The third time she was doing a very cool and sexy (if she didn’t say so herself) booty shake to the floor and back up again. Naturally, he would be leaning against the doorjamb watching, arms crossed over his chest, those dark eyes of his on her. She could never tell what he was thinking because he had no expression on his face.

He took to calling her Satine in a low, dramatic movie voice every now and then. She wanted to glare at him but it always made her laugh. He didn’t share the laugh with her, but his dark eyes sometimes went velvet soft and her stomach would do a strange little roller coaster loop, which irritated the crap out of her.

“Seriously, Bailey, what kind of watchdog are you?” She sighed as she sank her fingers into her dog’s curly fur. There was no getting around the fact that now that coffee was in her reach, she needed it. “Sam, thank you for thinking to bring me coffee. I appreciate it so much.”

Since she did appreciate him bringing coffee, it was easy to keep the sarcasm out of her voice, although a part of her wanted to be sarcastic. Maybe push him off her private dock into the snow-fed freezing-cold water. He’d no doubt find a way to drag her into the water with him, so she couldn’t even get satisfaction that way.

Without a word Sam handed her the to-go mug. She gratefully took her first sip as they both watched the breeze play with the surface of the water. She stole a quick look at Sam’s face. Fortunately, Sam never smirked. He was a restful person in that he never demanded anything from her. Sometimes she was so exhausted at the end of the day she didn’t want to have to give one tiny bit of herself to anyone.

Those days, Sam would be on her deck grilling vegetables and steak or whatever, as if he knew she’d had a terrible day and didn’t want to talk. He’d indicate the cooler and there would be ice-cold beer in it. She’d grab one for herself, hand him one and go sit in her favorite swing chair hanging from the ceiling covering the porch. He never asked anything of her. She never asked anything of him. That was the best part of their strange relationship. He just seemed to know when things were bad for her. She didn’t question when he’d show up and make things better or how he seemed to know she needed a little care.

She sighed and took another sip of coffee, her hand moving through Bailey’s fur. She’d found a few things made life great.
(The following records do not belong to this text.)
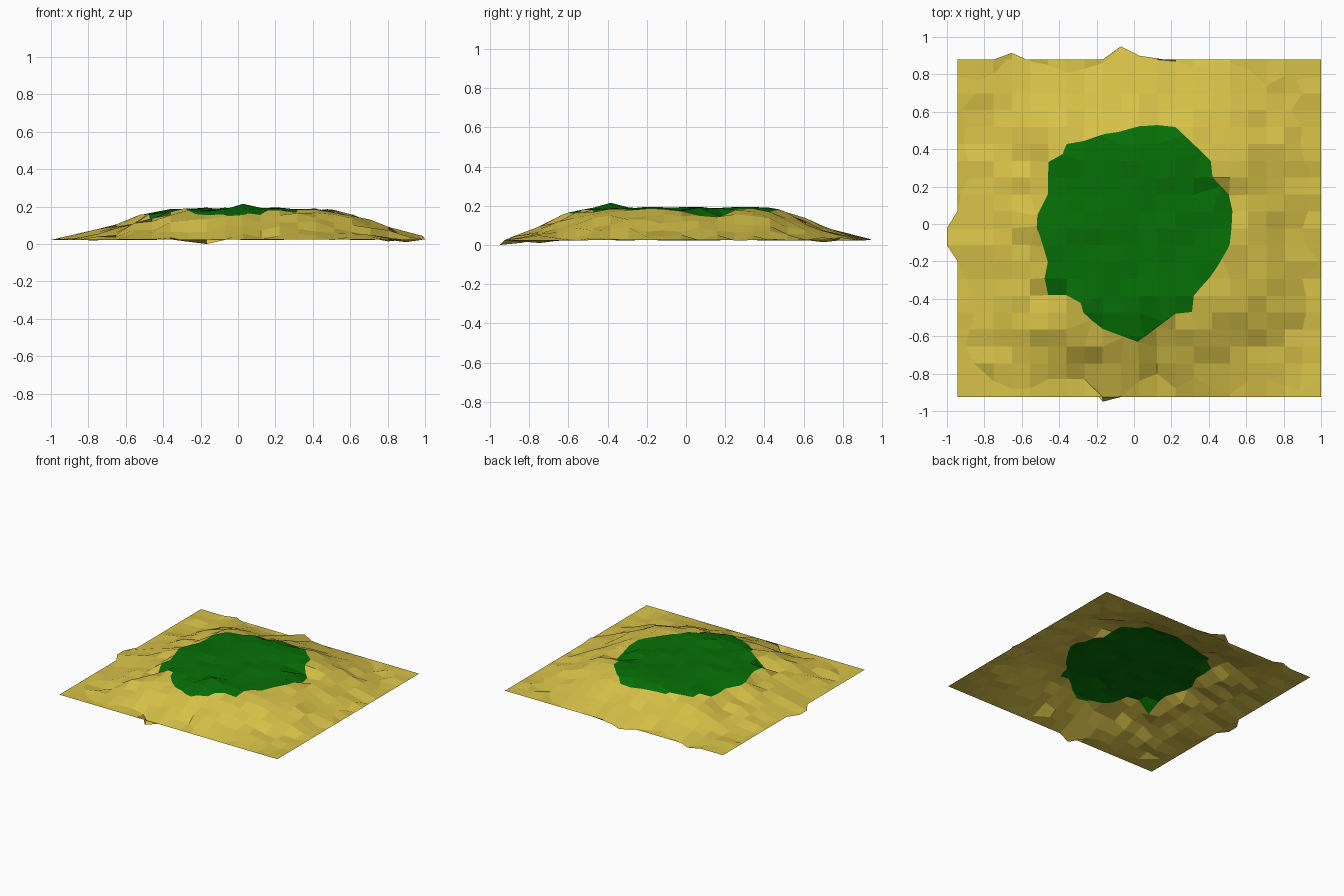
import bpy, bmesh, random
from mathutils import Vector
from mathutils.geometry import intersect_point_line

if "Cube" in bpy.data.objects:
    bpy.data.objects.remove(bpy.data.objects["Cube"])

random.seed(7)
N = 20
X0, Y0, DX, DY = -0.945, -0.925, 0.0972, 0.0902

# outline of the grass patch, seen from above
GRASS = [(.11, .53), (.22, .52), (.41, .34), (.42, .25), (.51, .15), (.53, .05), (.51, -.12),
         (.42, -.27), (.32, -.38), (.31, -.47), (.22, -.48), (.02, -.63), (-.17, -.56),
         (-.27, -.48), (-.27, -.43), (-.36, -.38), (-.48, -.38), (-.48, -.30), (-.46, -.20),
         (-.53, .02), (-.46, .16), (-.46, .33), (-.37, .38), (-.36, .43), (-.28, .44),
         (-.10, .50), (-.05, .47), (0, .52)]
# wandering foot of the slope along each side
TOP = [.77, .80, .915, .87, .85, .81, .83, .86, .95, .90, .885, .87, .84, .86, .86, .83, .74, .79, .77]
BOTTOM = [-.72, -.84, -.88, -.88, -.83, -.83, -.83, -.95, -.92, -.84, -.80, -.88, -.82, -.87,
          -.91, -.84, -.83, -.86, -.89]
RIGHT = [.89, .90, .90, .90, .92, .92, .90, .99, .92, .90, .93, .91, .95, .91, .89, .90, .84, .90, .87]
LEFT = [-.84, -.86, -.90, -.88, -.85, -.87, -.90, -.94, -1.0, -1.0, -.94, -.93, -.88, -.89,
        -.91, -.90, -.92, -.85, -.84]
# height from the middle out to the border, and the lower left slope
PROFILE = [.185] * 6 + [.160, .122, .082, .042, .025]
LEFT_PROFILE = [.185] * 5 + [.155, .108, .092, .07, .042, .025]


def height(i, j):
    u, v = abs(i - 10) / 10, abs(j - 10) / 10
    d = min((u ** 3 + v ** 3) ** (1 / 3), .999) * 10
    k = int(d)
    prof = LEFT_PROFILE if i < 10 and u > v else PROFILE
    z = prof[k] + (prof[k + 1] - prof[k]) * (d - k)
    r = .010 if d < 5.5 else .016
    return z + random.uniform(-r, r)


def inside(x, y):
    hit = False
    for (ax, ay), (bx, by) in zip(GRASS, GRASS[1:] + GRASS[:1]):
        if (ay > y) != (by > y) and x < ax + (y - ay) * (bx - ax) / (by - ay):
            hit = not hit
    return hit


def snap(p):
    best = None
    for a, b in zip(GRASS, GRASS[1:] + GRASS[:1]):
        a, b = Vector(a).to_3d(), Vector(b).to_3d()
        q, t = intersect_point_line(Vector((p.x, p.y, 0)), a, b)
        q = a.lerp(b, max(0, min(1, t)))
        d = (q.xy - p.xy).length
        if best is None or d < best[0]:
            best = (d, q)
    return Vector((best[1].x, best[1].y, p.z))


# terrain grid: flat border, wandering foot, bumpy plateau
pts = {}
for i in range(N + 1):
    for j in range(N + 1):
        x, y = X0 + i * DX, Y0 + j * DY
        z = .025
        if 0 < i < N and 0 < j < N:
            z = height(i, j)
            gx, gy = x, y
            if j == 1:
                y = BOTTOM[i - 1]
            if j == N - 1:
                y = TOP[i - 1]
            if i == 1:
                x = LEFT[j - 1]
            if i == N - 1:
                x = RIGHT[j - 1]
            if min(i, j) == 1 or max(i, j) == N - 1:
                out = max(abs(x) - abs(gx), abs(y) - abs(gy), 0)
                z = max(.022, z - .15 * out)
        pts[i, j] = Vector((x, y, z))
pts[8, 1].z = 0
pts[7, 1].z = .012
pts[19, 2].z = .01

grass_cells = {(i, j) for i in range(N) for j in range(N)
               if inside(X0 + (i + .5) * DX, Y0 + (j + .5) * DY)}

# pull the shared edge of sand and grass onto the outline
for (i, j), p in pts.items():
    around = [(i - a, j - b) in grass_cells for a in (0, 1) for b in (0, 1)]
    if any(around) and not all(around):
        q = snap(p)
        q.z = max(q.z, .16) - random.uniform(0, .012)
        if q.x < -.42 and q.y < -.3:
            q.z = .09
        if q.x > .45 and .02 < q.y < .25:
            q.z = .135
        pts[i, j] = q
pts[10, 6].z = .215


def build(name, cells, color):
    bm = bmesh.new()
    verts = {}
    for i, j in sorted(cells):
        keys = [(i, j), (i + 1, j), (i + 1, j + 1), (i, j + 1)]
        for k in keys:
            if k not in verts:
                verts[k] = bm.verts.new(pts[k])
        bm.faces.new([verts[k] for k in keys])
    me = bpy.data.meshes.new(name)
    bm.to_mesh(me)
    bm.free()
    mat = bpy.data.materials.new(name + "_color")
    mat.diffuse_color = color
    mat.use_nodes = True
    mat.node_tree.nodes["Principled BSDF"].inputs["Base Color"].default_value = mat.diffuse_color
    me.materials.append(mat)
    bpy.context.collection.objects.link(bpy.data.objects.new(name, me))


every = {(i, j) for i in range(N) for j in range(N)}
build("sand", every - grass_cells, (.68, .54, .065, 1))
build("grass", grass_cells, (.002, .16, .002, 1))
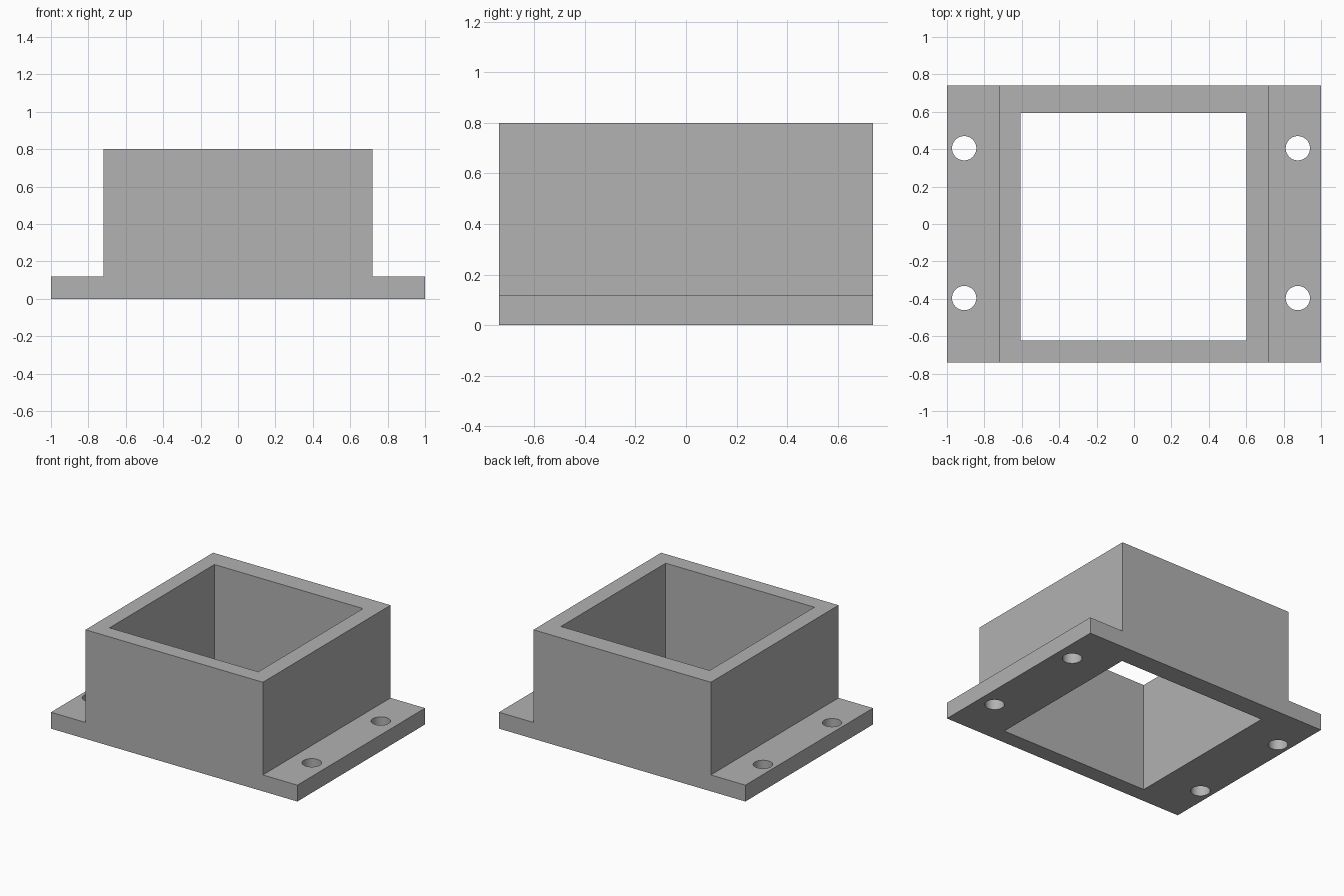
import bpy
import bmesh
from mathutils import Vector

cube = bpy.data.objects.get("Cube")
if cube:
    bpy.data.objects.remove(cube, do_unlink=True)

DEPTH = 0.74      # half depth
HEIGHT = 0.8
FLANGE = 0.12     # flange thickness
HOLE_RADIUS = 0.065

grey = bpy.data.materials.new("plain grey")
grey.use_nodes = True
colour = (0.445, 0.445, 0.445, 1)
grey.diffuse_color = colour
grey.node_tree.nodes["Principled BSDF"].inputs["Base Color"].default_value = colour

# Flanged body: stepped profile extruded from front to back
half = [(1, 0), (1, FLANGE), (0.72, FLANGE), (0.72, HEIGHT)]
profile = half + [(-x, z) for x, z in reversed(half)]
bm = bmesh.new()
face = bm.faces.new([bm.verts.new((x, -DEPTH, z)) for x, z in profile])
result = bmesh.ops.extrude_face_region(bm, geom=[face])
moved = [v for v in result["geom"] if isinstance(v, bmesh.types.BMVert)]
bmesh.ops.translate(bm, verts=moved, vec=Vector((0, 2 * DEPTH, 0)))
bmesh.ops.recalc_face_normals(bm, faces=bm.faces)
mesh = bpy.data.meshes.new("flanged_housing")
bm.to_mesh(mesh)
bm.free()
mesh.materials.append(grey)
housing = bpy.data.objects.new("flanged_housing", mesh)
bpy.context.collection.objects.link(housing)


def cut(cutter, name):
    """Subtract a cutter from the housing, then remove it."""
    cutter.name = name
    cutter.hide_render = True
    cutter.data.materials.append(grey)
    bpy.context.view_layer.objects.active = housing
    mod = housing.modifiers.new(name, "BOOLEAN")
    mod.operation = "DIFFERENCE"
    mod.solver = "EXACT"
    mod.object = cutter
    bpy.ops.object.modifier_apply(modifier=mod.name)
    bpy.data.objects.remove(cutter, do_unlink=True)


# Square opening, right through and slightly off centre
bpy.ops.mesh.primitive_cube_add(size=1, location=(-0.003, -0.015, HEIGHT / 2))
opening = bpy.context.object
opening.scale = (1.207, 1.215, 2)
cut(opening, "opening_cutter")

# Four bolt holes in the flanges
for x in (-0.908, 0.876):
    for y in (-0.396, 0.405):
        bpy.ops.mesh.primitive_cylinder_add(
            vertices=48, radius=HOLE_RADIUS, depth=0.5, location=(x, y, 0))
        cut(bpy.context.object, "bolt_hole_cutter")

bpy.ops.object.select_all(action="DESELECT")
housing.select_set(True)
bpy.context.view_layer.objects.active = housing
bpy.ops.object.shade_smooth_by_angle()
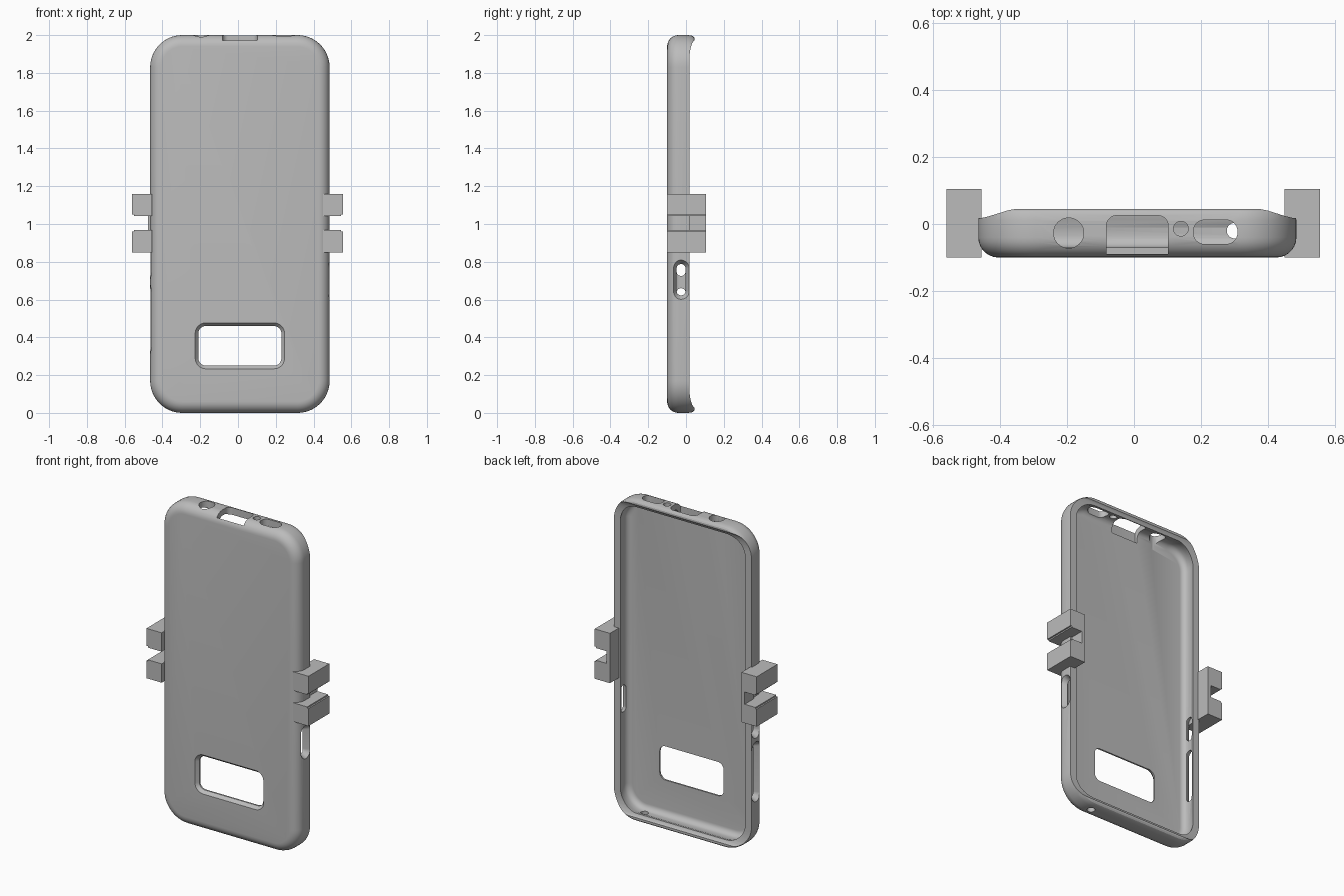
import bpy, bmesh
from math import sin, cos, pi, radians

if "Cube" in bpy.data.objects:
    bpy.data.objects.remove(bpy.data.objects["Cube"])

grey = bpy.data.materials.new("plain grey")
grey.use_nodes = True
COLOUR = (0.5, 0.5, 0.5, 1)
grey.diffuse_color = COLOUR
grey.node_tree.nodes["Principled BSDF"].inputs["Base Color"].default_value = COLOUR

PLACE = {"X": lambda t, u, v: (t, u, v),
         "Y": lambda t, u, v: (u, t, v),
         "Z": lambda t, u, v: (u, v, t)}


def finish(name, bm):
    bmesh.ops.recalc_face_normals(bm, faces=bm.faces)
    mesh = bpy.data.meshes.new(name)
    bm.to_mesh(mesh)
    bm.free()
    mesh.materials.append(grey)
    ob = bpy.data.objects.new(name, mesh)
    bpy.context.collection.objects.link(ob)
    return ob


def loft(name, axis, centre, rings, steps=10):
    """Skin rounded rectangles, each (position, half_u, half_v, radius), along an axis."""
    bm = bmesh.new()
    loops = []
    for t, hu, hv, r in rings:
        loop = []
        for k, (su, sv) in enumerate(((1, 1), (-1, 1), (-1, -1), (1, -1))):
            for i in range(steps + 1):
                a = (k + i / steps) * pi / 2
                u = centre[0] + su * (hu - r) + r * cos(a)
                v = centre[1] + sv * (hv - r) + r * sin(a)
                loop.append(bm.verts.new(PLACE[axis](t, u, v)))
        loops.append(loop)
    for a, b in zip(loops, loops[1:]):
        for i in range(len(a)):
            j = (i + 1) % len(a)
            bm.faces.new((a[i], a[j], b[j], b[i]))
    bm.faces.new(loops[0])
    bm.faces.new(loops[-1])
    bmesh.ops.remove_doubles(bm, verts=bm.verts, dist=1e-5)
    return finish(name, bm)


def prism(name, axis, start, end, points):
    """Extrude a flat outline along an axis."""
    bm = bmesh.new()
    a, b = ([bm.verts.new(PLACE[axis](t, u, v)) for u, v in points] for t in (start, end))
    bm.faces.new(a)
    bm.faces.new(b)
    for i in range(len(a)):
        j = (i + 1) % len(a)
        bm.faces.new((a[i], a[j], b[j], b[i]))
    return finish(name, bm)


def cut(target, cutter):
    cutter.hide_render = True
    mod = target.modifiers.new("cut", "BOOLEAN")
    mod.operation, mod.solver, mod.object = "DIFFERENCE", "EXACT", cutter
    bpy.context.view_layer.objects.active = target
    bpy.ops.object.modifier_apply(modifier=mod.name)
    bpy.data.objects.remove(cutter)


# Case shell: rounded slab with a filleted front edge
MID = (0.01, 1.0)
W, H, R = 0.475, 1.0, 0.17


def slab(name, profile):
    return loft(name, "Y", MID, [(y, W - s, H - s, R - s) for y, s in profile], 14)


def quarter(y, inset, r, n=7):
    return [(y + r * (1 - sin(i / n * pi / 2)), inset + r * (1 - cos(i / n * pi / 2)))
            for i in range(n, -1, -1)]


case = slab("case_shell", quarter(-0.1, 0, 0.06)
            + [(0.01, 0), (0.03, 0.003), (0.04, 0.008), (0.045, 0.016)])

# Pocket, narrowing slightly at the lip
cut(case, slab("pocket", quarter(-0.07, 0.035, 0.035)
               + [(-0.01, 0.035), (0.015, 0.045), (0.06, 0.052)]))

# Low side rims sweeping up to the taller end lips
sweep = [(0.018 + 0.034 * (1 - cos(i / 8 * pi / 2)), 0.13 - 0.105 * sin(i / 8 * pi / 2))
         for i in range(9)]
rim = [(0.2, sweep[-1][1])] + sweep[::-1]
rim += [(y, 2 - z) for y, z in rim[::-1]]
cut(case, prism("rim_cut", "X", -1, 1, rim))

# Bevelled window through the front
cut(case, loft("window", "Y", (0.01, 0.355),
               [(-0.11, 0.245, 0.13, 0.065), (-0.08, 0.22, 0.105, 0.04), (-0.04, 0.22, 0.105, 0.04)]))

# Button slots, flared outwards: side, centre height, half length
for side, z, half in ((1, 0.705, 0.083), (-1, 0.80, 0.075), (-1, 0.495, 0.165)):
    ring = [(0.40, 0.024, half, 0.024), (0.452, 0.024, half, 0.024), (0.49, 0.046, half + 0.024, 0.046)]
    cut(case, loft("button_slot", "X", (-0.026, z),
                   [(MID[0] + side * (t - 0.01), *rest) for t, *rest in ring]))

# Openings in the top end: x, y, half width, half depth, radius
for x, y, hu, hv, r in ((-0.195, -0.027, 0.045, 0.045, 0.045), (0.01, -0.02, 0.092, 0.045, 0.03),
                        (0.01, -0.06, 0.092, 0.03, 0.001), (0.14, -0.014, 0.022, 0.022, 0.022),
                        (0.243, -0.024, 0.066, 0.036, 0.034)):
    cut(case, loft("top_opening", "Z", (x, y), [(1.9, hu, hv, r), (2.1, hu, hv, r)]))

# Small round hole in the bottom end
cut(case, loft("bottom_hole", "Z", (0.3, -0.02),
               [(-0.1, 0.023, 0.023, 0.023), (0.1, 0.023, 0.023, 0.023)]))

# Side brackets: C-shaped blocks with a chamfered mouth
half = [(0.105, 0.155), (0.105, 0.046), (0.096, 0.046), (0.096, 0.038), (0.022, 0.038)]
outline = [(0, 0.155)] + half
outline += [(u, -v) for u, v in outline[::-1]]
for name, side, inner in (("left_bracket", 1, 0.45), ("right_bracket", -1, 0.455)):
    bracket = prism(name, "Y", -0.1, 0.105,
                    [(side * (inner + u), 1.005 + v) for u, v in outline])
    # Recess that lets the case wall show in the mouth
    x0, x1 = sorted((side * (inner - 0.01), side * 0.5))
    cut(bracket, prism("mouth_recess", "Y", -0.2, 0.015,
                       [(x0, 0.967), (x1, 0.967), (x1, 1.043), (x0, 1.043)]))

# Smooth fillets, crisp edges
bpy.ops.object.select_all(action="DESELECT")
case.select_set(True)
bpy.context.view_layer.objects.active = case
bpy.ops.object.shade_smooth_by_angle(angle=radians(30))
This place and its beauty. Her dog. Coffee. Her five friends. Her favorite movie of all time and maybe Sam Rossi. She wasn’t certain what category to put him in. They didn’t exactly have a relationship. Sam didn’t do relationships. Neither did she. They both had too many secrets.